**YOUR ASSIGNMENT**:
The full set of entries below needs to be written out exactly.

[Saved data entries]
^^^^

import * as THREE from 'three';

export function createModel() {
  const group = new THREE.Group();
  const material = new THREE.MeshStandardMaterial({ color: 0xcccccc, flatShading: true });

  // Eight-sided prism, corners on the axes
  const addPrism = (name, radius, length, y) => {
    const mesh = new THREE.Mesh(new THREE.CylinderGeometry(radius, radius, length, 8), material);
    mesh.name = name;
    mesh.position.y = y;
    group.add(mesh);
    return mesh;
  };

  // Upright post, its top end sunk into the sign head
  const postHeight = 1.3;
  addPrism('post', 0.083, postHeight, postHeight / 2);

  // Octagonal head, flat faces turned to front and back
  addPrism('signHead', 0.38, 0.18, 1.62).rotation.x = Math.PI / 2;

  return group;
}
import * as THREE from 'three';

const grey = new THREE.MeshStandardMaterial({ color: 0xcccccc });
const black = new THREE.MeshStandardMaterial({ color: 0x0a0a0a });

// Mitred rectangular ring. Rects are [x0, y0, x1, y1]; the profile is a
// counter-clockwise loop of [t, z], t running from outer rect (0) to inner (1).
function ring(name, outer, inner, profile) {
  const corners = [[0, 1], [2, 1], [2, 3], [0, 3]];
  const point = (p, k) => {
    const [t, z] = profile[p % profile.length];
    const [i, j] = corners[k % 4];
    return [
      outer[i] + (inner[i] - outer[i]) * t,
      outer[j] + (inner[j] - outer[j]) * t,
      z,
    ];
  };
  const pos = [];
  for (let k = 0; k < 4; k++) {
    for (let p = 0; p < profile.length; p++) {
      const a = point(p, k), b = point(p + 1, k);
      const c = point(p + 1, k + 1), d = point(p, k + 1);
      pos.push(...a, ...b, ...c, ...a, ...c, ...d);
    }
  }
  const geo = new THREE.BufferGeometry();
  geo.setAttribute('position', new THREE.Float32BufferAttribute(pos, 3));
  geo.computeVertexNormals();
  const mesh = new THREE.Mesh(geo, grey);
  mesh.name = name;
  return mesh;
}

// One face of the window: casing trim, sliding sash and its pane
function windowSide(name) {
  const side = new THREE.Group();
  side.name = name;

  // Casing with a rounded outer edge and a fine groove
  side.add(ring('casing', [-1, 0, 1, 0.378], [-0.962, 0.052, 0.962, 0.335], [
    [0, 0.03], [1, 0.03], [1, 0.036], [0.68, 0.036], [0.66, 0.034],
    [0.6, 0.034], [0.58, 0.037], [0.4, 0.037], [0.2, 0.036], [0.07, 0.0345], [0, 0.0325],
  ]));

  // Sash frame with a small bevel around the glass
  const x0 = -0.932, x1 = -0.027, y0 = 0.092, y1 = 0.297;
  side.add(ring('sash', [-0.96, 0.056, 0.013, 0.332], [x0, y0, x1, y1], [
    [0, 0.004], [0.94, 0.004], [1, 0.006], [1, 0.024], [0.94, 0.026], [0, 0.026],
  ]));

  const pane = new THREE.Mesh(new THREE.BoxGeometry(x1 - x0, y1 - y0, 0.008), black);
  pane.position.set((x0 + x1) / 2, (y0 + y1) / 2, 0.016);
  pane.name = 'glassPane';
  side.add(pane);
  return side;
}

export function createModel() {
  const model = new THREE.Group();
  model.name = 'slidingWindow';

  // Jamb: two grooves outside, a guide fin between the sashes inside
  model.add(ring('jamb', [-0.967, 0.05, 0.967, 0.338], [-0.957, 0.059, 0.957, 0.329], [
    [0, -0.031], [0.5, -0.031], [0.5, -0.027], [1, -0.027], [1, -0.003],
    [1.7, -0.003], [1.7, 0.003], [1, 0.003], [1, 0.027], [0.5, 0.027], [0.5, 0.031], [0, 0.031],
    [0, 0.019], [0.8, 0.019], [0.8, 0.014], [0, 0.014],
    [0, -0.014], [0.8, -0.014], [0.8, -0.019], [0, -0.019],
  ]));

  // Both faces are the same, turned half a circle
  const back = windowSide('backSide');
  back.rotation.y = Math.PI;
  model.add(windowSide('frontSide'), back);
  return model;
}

^^^^

**SOLUTION BELOW**:
import * as THREE from 'three';

export function createModel() {
  const group = new THREE.Group();
  const material = new THREE.MeshStandardMaterial({ color: 0xcccccc, flatShading: true });

  // Eight-sided prism, corners on the axes
  const addPrism = (name, radius, length, y) => {
    const mesh = new THREE.Mesh(new THREE.CylinderGeometry(radius, radius, length, 8), material);
    mesh.name = name;
    mesh.position.y = y;
    group.add(mesh);
    return mesh;
  };

  // Upright post, its top end sunk into the sign head
  const postHeight = 1.3;
  addPrism('post', 0.083, postHeight, postHeight / 2);

  // Octagonal head, flat faces turned to front and back
  addPrism('signHead', 0.38, 0.18, 1.62).rotation.x = Math.PI / 2;

  return group;
}
import * as THREE from 'three';

const grey = new THREE.MeshStandardMaterial({ color: 0xcccccc });
const black = new THREE.MeshStandardMaterial({ color: 0x0a0a0a });

// Mitred rectangular ring. Rects are [x0, y0, x1, y1]; the profile is a
// counter-clockwise loop of [t, z], t running from outer rect (0) to inner (1).
function ring(name, outer, inner, profile) {
  const corners = [[0, 1], [2, 1], [2, 3], [0, 3]];
  const point = (p, k) => {
    const [t, z] = profile[p % profile.length];
    const [i, j] = corners[k % 4];
    return [
      outer[i] + (inner[i] - outer[i]) * t,
      outer[j] + (inner[j] - outer[j]) * t,
      z,
    ];
  };
  const pos = [];
  for (let k = 0; k < 4; k++) {
    for (let p = 0; p < profile.length; p++) {
      const a = point(p, k), b = point(p + 1, k);
      const c = point(p + 1, k + 1), d = point(p, k + 1);
      pos.push(...a, ...b, ...c, ...a, ...c, ...d);
    }
  }
  const geo = new THREE.BufferGeometry();
  geo.setAttribute('position', new THREE.Float32BufferAttribute(pos, 3));
  geo.computeVertexNormals();
  const mesh = new THREE.Mesh(geo, grey);
  mesh.name = name;
  return mesh;
}

// One face of the window: casing trim, sliding sash and its pane
function windowSide(name) {
  const side = new THREE.Group();
  side.name = name;

  // Casing with a rounded outer edge and a fine groove
  side.add(ring('casing', [-1, 0, 1, 0.378], [-0.962, 0.052, 0.962, 0.335], [
    [0, 0.03], [1, 0.03], [1, 0.036], [0.68, 0.036], [0.66, 0.034],
    [0.6, 0.034], [0.58, 0.037], [0.4, 0.037], [0.2, 0.036], [0.07, 0.0345], [0, 0.0325],
  ]));

  // Sash frame with a small bevel around the glass
  const x0 = -0.932, x1 = -0.027, y0 = 0.092, y1 = 0.297;
  side.add(ring('sash', [-0.96, 0.056, 0.013, 0.332], [x0, y0, x1, y1], [
    [0, 0.004], [0.94, 0.004], [1, 0.006], [1, 0.024], [0.94, 0.026], [0, 0.026],
  ]));

  const pane = new THREE.Mesh(new THREE.BoxGeometry(x1 - x0, y1 - y0, 0.008), black);
  pane.position.set((x0 + x1) / 2, (y0 + y1) / 2, 0.016);
  pane.name = 'glassPane';
  side.add(pane);
  return side;
}

export function createModel() {
  const model = new THREE.Group();
  model.name = 'slidingWindow';

  // Jamb: two grooves outside, a guide fin between the sashes inside
  model.add(ring('jamb', [-0.967, 0.05, 0.967, 0.338], [-0.957, 0.059, 0.957, 0.329], [
    [0, -0.031], [0.5, -0.031], [0.5, -0.027], [1, -0.027], [1, -0.003],
    [1.7, -0.003], [1.7, 0.003], [1, 0.003], [1, 0.027], [0.5, 0.027], [0.5, 0.031], [0, 0.031],
    [0, 0.019], [0.8, 0.019], [0.8, 0.014], [0, 0.014],
    [0, -0.014], [0.8, -0.014], [0.8, -0.019], [0, -0.019],
  ]));

  // Both faces are the same, turned half a circle
  const back = windowSide('backSide');
  back.rotation.y = Math.PI;
  model.add(windowSide('frontSide'), back);
  return model;
}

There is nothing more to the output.